▸ **Description of the task**
Could you please reproduce the entries exactly, leaving out any pictures?

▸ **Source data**
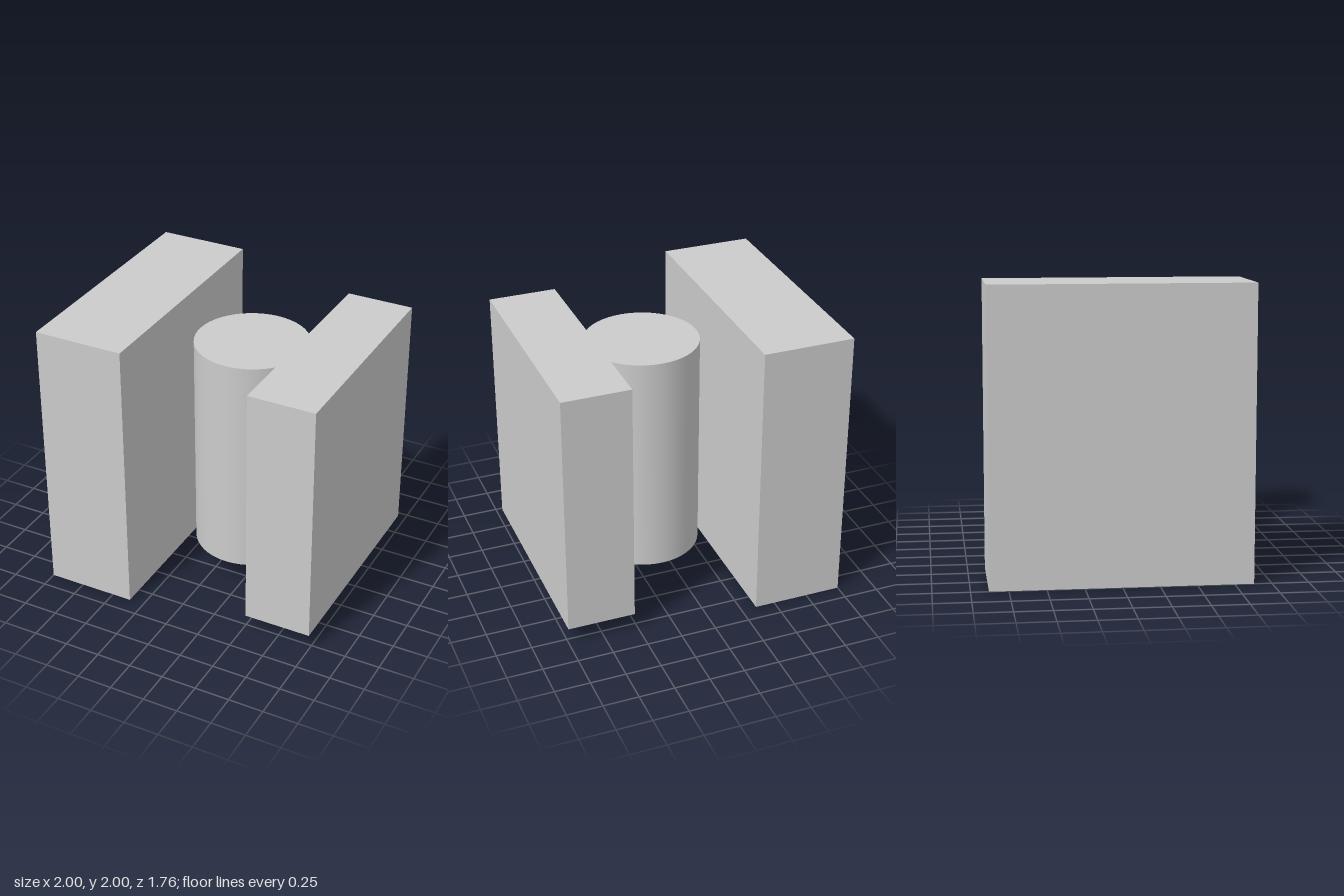
import * as THREE from 'three';

export function createModel() {
  const group = new THREE.Group();
  const material = new THREE.MeshStandardMaterial({ color: 0xcccccc });

  const add = (name, geometry, x) => {
    const mesh = new THREE.Mesh(geometry, material);
    mesh.name = name;
    mesh.position.set(x, 1, 0);
    group.add(mesh);
  };

  // Thick, taller slab on the model's right
  add('largeSlab', new THREE.BoxGeometry(0.64, 2, 1.76), -0.68);

  // Thinner, shorter slab on the model's left
  add('smallSlab', new THREE.BoxGeometry(0.48, 1.76, 1.6), 0.76);

  // Upright roller, partly sunk into the small slab
  add('roller', new THREE.CylinderGeometry(0.4, 0.4, 1.6, 48), 0.16);

  return group;
}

▸ **Output for this exercise**
import * as THREE from 'three';

export function createModel() {
  const group = new THREE.Group();
  const material = new THREE.MeshStandardMaterial({ color: 0xcccccc });

  const add = (name, geometry, x) => {
    const mesh = new THREE.Mesh(geometry, material);
    mesh.name = name;
    mesh.position.set(x, 1, 0);
    group.add(mesh);
  };

  // Thick, taller slab on the model's right
  add('largeSlab', new THREE.BoxGeometry(0.64, 2, 1.76), -0.68);

  // Thinner, shorter slab on the model's left
  add('smallSlab', new THREE.BoxGeometry(0.48, 1.76, 1.6), 0.76);

  // Upright roller, partly sunk into the small slab
  add('roller', new THREE.CylinderGeometry(0.4, 0.4, 1.6, 48), 0.16);

  return group;
}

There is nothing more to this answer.